(Data excerpts)
______________________________
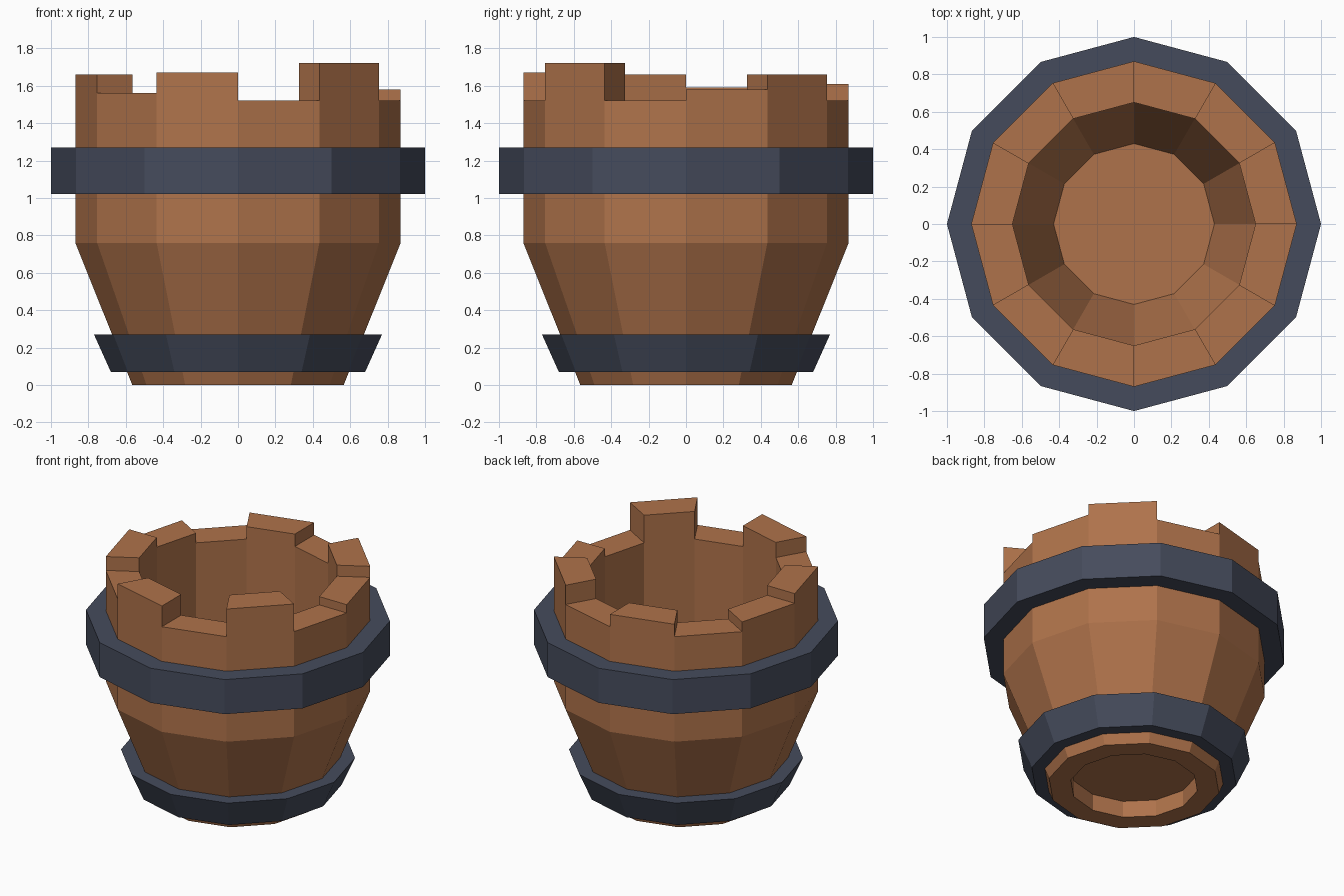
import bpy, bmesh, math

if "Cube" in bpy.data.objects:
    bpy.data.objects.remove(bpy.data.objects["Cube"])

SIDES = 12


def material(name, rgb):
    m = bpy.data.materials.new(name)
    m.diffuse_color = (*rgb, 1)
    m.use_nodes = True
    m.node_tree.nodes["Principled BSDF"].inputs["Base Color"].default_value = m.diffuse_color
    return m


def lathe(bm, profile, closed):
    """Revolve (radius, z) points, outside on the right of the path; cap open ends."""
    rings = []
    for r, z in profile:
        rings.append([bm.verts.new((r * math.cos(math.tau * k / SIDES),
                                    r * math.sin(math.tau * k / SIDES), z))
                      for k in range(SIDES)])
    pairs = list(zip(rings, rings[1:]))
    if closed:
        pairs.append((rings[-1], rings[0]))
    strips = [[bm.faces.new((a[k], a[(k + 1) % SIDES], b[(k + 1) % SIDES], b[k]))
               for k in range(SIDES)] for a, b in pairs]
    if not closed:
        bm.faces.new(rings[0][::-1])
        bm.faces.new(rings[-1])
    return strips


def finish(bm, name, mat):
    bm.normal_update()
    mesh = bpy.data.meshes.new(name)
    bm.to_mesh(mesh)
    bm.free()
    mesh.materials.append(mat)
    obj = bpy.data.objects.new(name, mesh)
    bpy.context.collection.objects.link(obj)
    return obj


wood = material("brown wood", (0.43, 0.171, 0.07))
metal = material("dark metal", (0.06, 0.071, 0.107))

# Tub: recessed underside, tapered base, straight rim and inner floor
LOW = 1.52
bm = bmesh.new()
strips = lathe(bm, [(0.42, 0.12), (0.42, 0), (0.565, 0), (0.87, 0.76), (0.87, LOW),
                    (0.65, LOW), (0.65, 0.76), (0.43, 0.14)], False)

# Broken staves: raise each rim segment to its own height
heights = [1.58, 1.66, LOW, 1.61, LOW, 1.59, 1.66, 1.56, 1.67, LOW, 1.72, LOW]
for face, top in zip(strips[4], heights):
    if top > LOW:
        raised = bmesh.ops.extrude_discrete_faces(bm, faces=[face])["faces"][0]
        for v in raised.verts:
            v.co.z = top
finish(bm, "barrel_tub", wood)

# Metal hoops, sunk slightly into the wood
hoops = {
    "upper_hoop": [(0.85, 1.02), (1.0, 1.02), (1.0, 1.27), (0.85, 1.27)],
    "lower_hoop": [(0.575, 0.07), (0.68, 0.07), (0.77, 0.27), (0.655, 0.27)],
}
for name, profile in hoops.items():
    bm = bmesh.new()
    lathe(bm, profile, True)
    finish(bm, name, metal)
______________________________
◆ Assignment: The line with "# Broken staves: raise" and all lines after it through the end of the data above: write these out exactly and add nothing.

◆ Result for this task:
# Broken staves: raise each rim segment to its own height
heights = [1.58, 1.66, LOW, 1.61, LOW, 1.59, 1.66, 1.56, 1.67, LOW, 1.72, LOW]
for face, top in zip(strips[4], heights):
    if top > LOW:
        raised = bmesh.ops.extrude_discrete_faces(bm, faces=[face])["faces"][0]
        for v in raised.verts:
            v.co.z = top
finish(bm, "barrel_tub", wood)

# Metal hoops, sunk slightly into the wood
hoops = {
    "upper_hoop": [(0.85, 1.02), (1.0, 1.02), (1.0, 1.27), (0.85, 1.27)],
    "lower_hoop": [(0.575, 0.07), (0.68, 0.07), (0.77, 0.27), (0.655, 0.27)],
}
for name, profile in hoops.items():
    bm = bmesh.new()
    lathe(bm, profile, True)
    finish(bm, name, metal)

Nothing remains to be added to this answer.